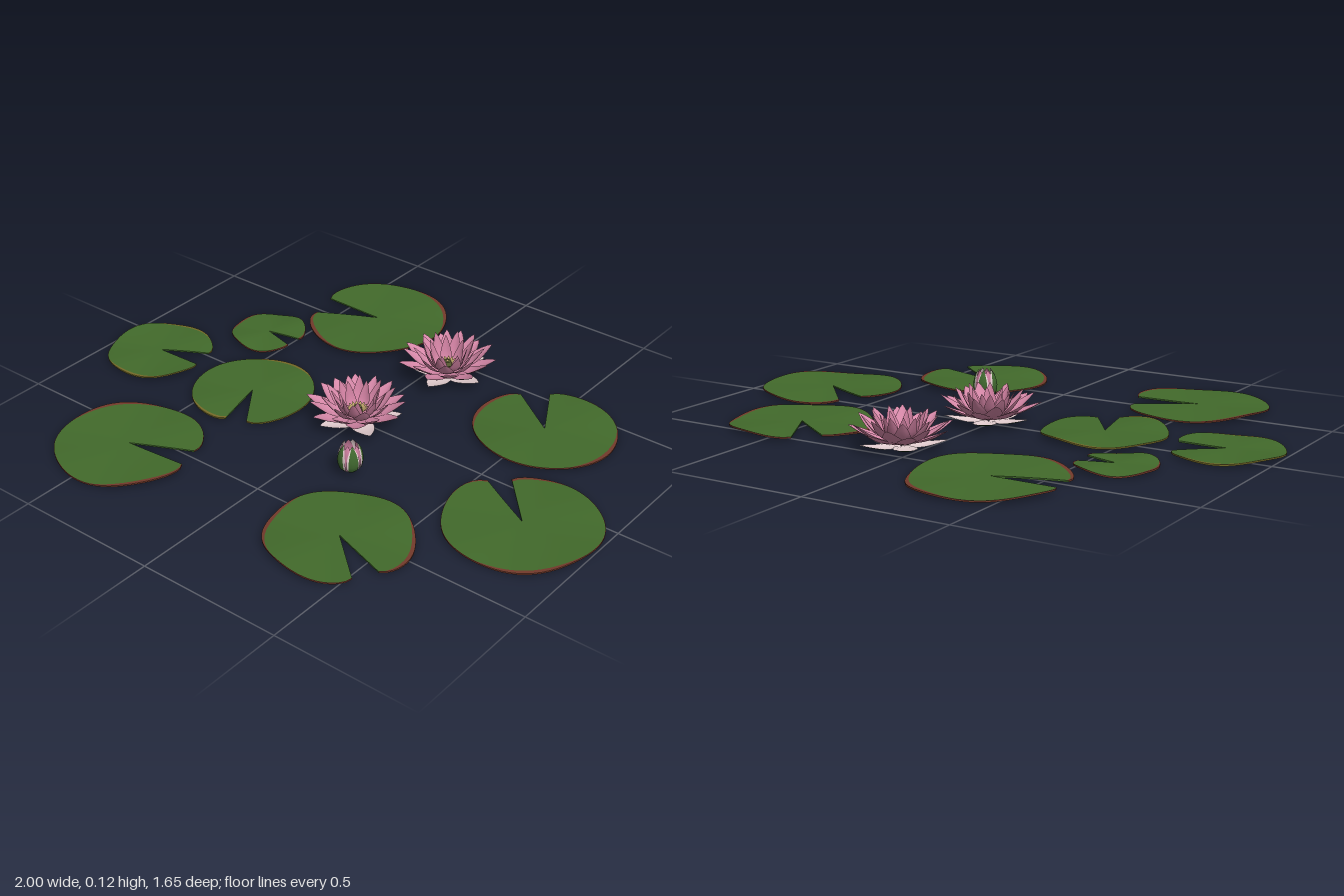
import * as THREE from 'three';
import { toCreasedNormals } from 'three/addons/utils/BufferGeometryUtils.js';

const mat = (name, color) => new THREE.MeshStandardMaterial({ name, color, side: THREE.DoubleSide });
const M = {
  pad: mat('padGreen', 0x426a2b),
  rimRed: mat('rimRedBrown', 0x733a2b),
  rimOlive: mat('rimOlive', 0x766a28),
  outer: mat('petalPink', 0xd688a8),
  inner: mat('petalDeepPink', 0xcc7e9e),
  pale: mat('sepalLiningPale', 0xe6d0d2),
  sepal: mat('sepalGreen', 0x40682f),
  stamen: mat('stamenYellow', 0xb8a068),
  heart: mat('heartOlive', 0x5c6034),
};
// single-sided, so that sepals are green outside and pale inside
M.sepal.side = THREE.FrontSide;
const RAD = Math.PI / 180;

// Thin wavy leaf disc with a wedge notch between angles n0 and n1 (degrees)
function padGeometry(rx, rz, n0, n1, rimAt, seed) {
  const S = [0, 0.3, 0.6, 0.85, 0.965, 1], rows = S.length * 2, N = 64;
  const start = n1 * RAD, sweep = (360 - (n1 - n0)) * RAD;
  const pos = [], green = [], rim = [];
  for (let i = 0; i <= N; i++) {
    const t = i / N, a = start + sweep * t, end = Math.min(t, 1 - t) * sweep;
    const k = (1 - 0.08 * Math.exp(-end / 0.1)) * (1 + 0.012 * Math.sin(5 * a + seed));
    // the coloured rim swells and fades along the edge
    const band = 0.055 * Math.max(0.12, Math.cos(2 * (a - rimAt * RAD)));
    for (let j = 0; j < rows; j++) {
      const top = j < S.length, ring = top ? j : rows - 1 - j;
      const s = ring === S.length - 2 ? 1 - band : S[ring];
      const wave = 0.008 * s * s * Math.sin(3 * a + seed) * Math.cos(a - seed);
      pos.push(rx * k * s * Math.cos(a), 0.013 + wave + (top ? 0.0025 : -0.0025), rz * k * s * Math.sin(a));
    }
  }
  const quad = (list, a, b, c, d) => list.push(a, b, c, a, c, d);
  for (let i = 0; i < N; i++) for (let j = 0; j < rows - 1; j++) {
    const isRim = Math.abs(j - S.length + 1) <= 1;
    const p = i * rows + j, q = p + rows;
    quad(isRim ? rim : green, p, q, q + 1, p + 1);
  }
  // walls of the notch
  for (const i of [0, N]) for (let j = 0; j < S.length - 1; j++) {
    const p = i * rows, c = [p + j, p + j + 1, p + rows - 2 - j, p + rows - 1 - j];
    quad(green, ...(i ? c.reverse() : c));
  }
  const g = new THREE.BufferGeometry();
  g.setAttribute('position', new THREE.Float32BufferAttribute(pos, 3));
  g.setIndex([...green, ...rim]);
  g.addGroup(0, green.length, 0);
  g.addGroup(green.length, rim.length, 1);
  return toCreasedNormals(g, 0.7);
}

// Cupped, pointed petal swept along a curve of (radius, height) points;
// its front faces inward, or outward when flipped
function petalGeometry(path, half, cup, flip = false) {
  const curve = new THREE.SplineCurve(path.map(([r, y]) => new THREE.Vector2(r, y)));
  const U = 8, V = 4, pos = [], idx = [];
  for (let i = 0; i <= U; i++) {
    const u = i / U, p = curve.getPoint(u), t = curve.getTangent(u);
    const w = half * Math.max(0.01, 0.35 * (1 - u) ** 3 + Math.sin(Math.PI * u ** 0.9) ** 1.05);
    for (let j = 0; j <= V; j++) {
      const v = (j / V) * 2 - 1, c = cup * v * v * w;
      pos.push(p.x - t.y * c, p.y + t.x * c, v * w);
    }
  }
  for (let i = 0; i < U; i++) for (let j = 0; j < V; j++) {
    const a = i * (V + 1) + j, b = a + V + 1;
    idx.push(...(flip ? [a, b + 1, a + 1, a, b, b + 1] : [a, a + 1, b + 1, a, b + 1, b]));
  }
  const g = new THREE.BufferGeometry();
  g.setAttribute('position', new THREE.Float32BufferAttribute(pos, 3));
  g.setIndex(idx);
  g.computeVertexNormals();
  return g;
}

// Ring of equal petals with slight size variation
function petalRing(name, geometry, material, count, turn, vary = 0) {
  const ring = new THREE.Group();
  ring.name = name;
  for (let i = 0; i < count; i++) {
    const m = new THREE.Mesh(geometry, material);
    m.name = name + 'Petal';
    m.rotation.y = turn + (i / count) * Math.PI * 2 + vary * Math.sin(i * 7.1);
    const k = 1 + vary * Math.sin(i * 5.3 + turn);
    m.scale.set(k, 1 + (k - 1) * 0.5, k);
    ring.add(m);
  }
  return ring;
}

// Five sepals: green outside, with a pale lining just inside
function sepalRing(parent, path, half, cup) {
  const lining = path.map(([r, y]) => [r - 0.0008, y + 0.0008]);
  parent.add(petalRing('sepals', petalGeometry(path, half, cup, true), M.sepal, 5, Math.PI / 5));
  parent.add(petalRing('sepalLining', petalGeometry(lining, half, cup), M.pale, 5, Math.PI / 5));
}

function flower(x, z, turn) {
  const f = new THREE.Group();
  f.name = 'flower';
  f.position.set(x, 0, z);
  f.rotation.y = turn;
  sepalRing(f, [[0.004, 0.012], [0.075, 0.014], [0.148, 0.034]], 0.036, 0.15);
  // tiers: name, count, tip radius, tip height, half width, base radius, material
  const tiers = [
    ['outerTier', 7, 0.168, 0.08, 0.032, 0.02, M.outer],
    ['secondTier', 7, 0.158, 0.098, 0.031, 0.022, M.outer],
    ['thirdTier', 8, 0.124, 0.114, 0.026, 0.024, M.outer],
    ['fourthTier', 8, 0.094, 0.122, 0.021, 0.027, M.inner],
    ['innerTier', 7, 0.068, 0.117, 0.018, 0.032, M.inner],
  ];
  tiers.forEach(([name, n, r, y, w, base, m], i) => {
    const path = [[base, 0.02 + i * 0.003], [base + (r - base) * 0.56, 0.022 + (y - 0.022) * 0.36], [r, y]];
    f.add(petalRing(name, petalGeometry(path, w, 0.3), m, n, (i * Math.PI) / 7, 0.055));
  });
  // seed head with a pale button, and stamens
  const head = new THREE.Mesh(new THREE.CylinderGeometry(0.013, 0.018, 0.032, 16), M.heart);
  head.name = 'seedHead';
  head.position.y = 0.044;
  const button = new THREE.Mesh(new THREE.SphereGeometry(0.005, 12, 8), M.stamen);
  button.name = 'seedButton';
  button.position.y = 0.06;
  f.add(head, button);
  const stamen = petalGeometry([[0.015, 0.038], [0.025, 0.049], [0.037, 0.058]], 0.006, 0.1);
  f.add(petalRing('stamens', stamen, M.stamen, 16, 0));
  return f;
}

function bud(x, z) {
  const b = new THREE.Group();
  b.name = 'bud';
  b.position.set(x, 0, z);
  const shell = (k) => [[0.012, 0.016], [0.035 * k, 0.036], [0.041 * k, 0.068], [0.035 * k, 0.1], [0.023 * k, 0.121]];
  b.add(petalRing('budInner', petalGeometry(shell(0.88), 0.02, 0.3), M.inner, 5, 0));
  b.add(petalRing('budPale', petalGeometry(shell(0.95), 0.0205, 0.25), M.pale, 5, Math.PI / 5));
  sepalRing(b, shell(1.02), 0.0155, 0.2);
  return b;
}

export function createModel() {
  const model = new THREE.Group();
  model.name = 'waterLilies';
  // pads: x, z, radius x, radius z, notch from, notch to, widest rim angle, rim
  const pads = [
    [-0.36, -0.57, 0.245, 0.257, 156, 181, 125, M.rimRed],
    [-0.605, -0.25, 0.13, 0.134, -13, 15, 180, M.rimRed],
    [-0.818, 0.085, 0.182, 0.187, -32, -1, -100, M.rimOlive],
    [-0.388, 0.085, 0.205, 0.211, 54, 76, -95, M.rimOlive],
    [-0.485, 0.578, 0.24, 0.243, -27, -4, 215, M.rimRed],
    [0.36, 0.54, 0.234, 0.225, 19, 42, -20, M.rimRed],
    [0.75, 0.144, 0.249, 0.247, 208, 228, 50, M.rimRed],
    [0.52, -0.33, 0.243, 0.227, 217, 243, 0, M.rimRed],
  ];
  pads.forEach(([x, z, rx, rz, n0, n1, rimAt, rim], i) => {
    const m = new THREE.Mesh(padGeometry(rx, rz, n0, n1, rimAt, i * 1.7), [M.pad, rim]);
    m.name = 'lilyPad';
    m.position.set(x, 0, z);
    model.add(m);
  });
  model.add(flower(0, 0, 0), flower(0.06, -0.42, 0.5), bud(0.175, 0.257));
  return model;
}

What the task asks -
Which lines of the data contain the string "vary"? Copy each one.

Exercise response -
function petalRing(name, geometry, material, count, turn, vary = 0) {
    m.rotation.y = turn + (i / count) * Math.PI * 2 + vary * Math.sin(i * 7.1);
    const k = 1 + vary * Math.sin(i * 5.3 + turn);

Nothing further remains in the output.